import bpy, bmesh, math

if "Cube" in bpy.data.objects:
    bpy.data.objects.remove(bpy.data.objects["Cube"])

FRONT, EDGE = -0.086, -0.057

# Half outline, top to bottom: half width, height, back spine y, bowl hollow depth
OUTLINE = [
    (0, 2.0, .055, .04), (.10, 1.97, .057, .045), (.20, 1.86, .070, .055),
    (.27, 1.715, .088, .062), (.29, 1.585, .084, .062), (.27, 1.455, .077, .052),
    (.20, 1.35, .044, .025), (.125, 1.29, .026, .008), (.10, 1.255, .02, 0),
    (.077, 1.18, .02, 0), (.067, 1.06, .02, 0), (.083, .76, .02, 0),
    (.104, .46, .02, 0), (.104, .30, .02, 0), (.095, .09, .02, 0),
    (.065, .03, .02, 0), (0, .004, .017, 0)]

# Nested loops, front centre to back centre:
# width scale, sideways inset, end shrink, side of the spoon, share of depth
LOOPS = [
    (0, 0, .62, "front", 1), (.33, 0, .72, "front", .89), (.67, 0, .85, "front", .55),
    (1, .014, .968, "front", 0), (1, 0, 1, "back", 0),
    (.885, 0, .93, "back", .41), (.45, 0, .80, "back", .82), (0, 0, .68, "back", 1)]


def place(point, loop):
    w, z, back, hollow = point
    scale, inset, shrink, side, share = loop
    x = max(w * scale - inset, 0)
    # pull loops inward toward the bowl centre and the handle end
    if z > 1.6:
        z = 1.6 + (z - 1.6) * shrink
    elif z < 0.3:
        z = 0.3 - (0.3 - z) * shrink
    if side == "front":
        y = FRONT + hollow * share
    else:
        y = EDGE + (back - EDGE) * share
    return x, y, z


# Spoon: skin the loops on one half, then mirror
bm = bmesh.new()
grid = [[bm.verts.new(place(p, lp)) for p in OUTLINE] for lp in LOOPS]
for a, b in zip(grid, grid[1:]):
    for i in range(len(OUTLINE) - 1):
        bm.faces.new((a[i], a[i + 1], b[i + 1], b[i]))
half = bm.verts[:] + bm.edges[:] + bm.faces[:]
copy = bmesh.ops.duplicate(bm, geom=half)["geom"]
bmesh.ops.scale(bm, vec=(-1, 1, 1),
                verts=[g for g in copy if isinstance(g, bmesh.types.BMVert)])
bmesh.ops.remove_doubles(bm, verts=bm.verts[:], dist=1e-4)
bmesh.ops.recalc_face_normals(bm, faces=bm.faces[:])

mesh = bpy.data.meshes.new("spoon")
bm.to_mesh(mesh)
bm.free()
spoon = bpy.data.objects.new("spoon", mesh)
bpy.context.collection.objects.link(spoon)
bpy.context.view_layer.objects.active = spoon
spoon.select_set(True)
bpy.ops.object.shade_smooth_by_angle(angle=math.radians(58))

Task requirements
Copy out each line of the material above that holds the word "data".

Final answer
if "Cube" in bpy.data.objects:
    bpy.data.objects.remove(bpy.data.objects["Cube"])
mesh = bpy.data.meshes.new("spoon")
spoon = bpy.data.objects.new("spoon", mesh)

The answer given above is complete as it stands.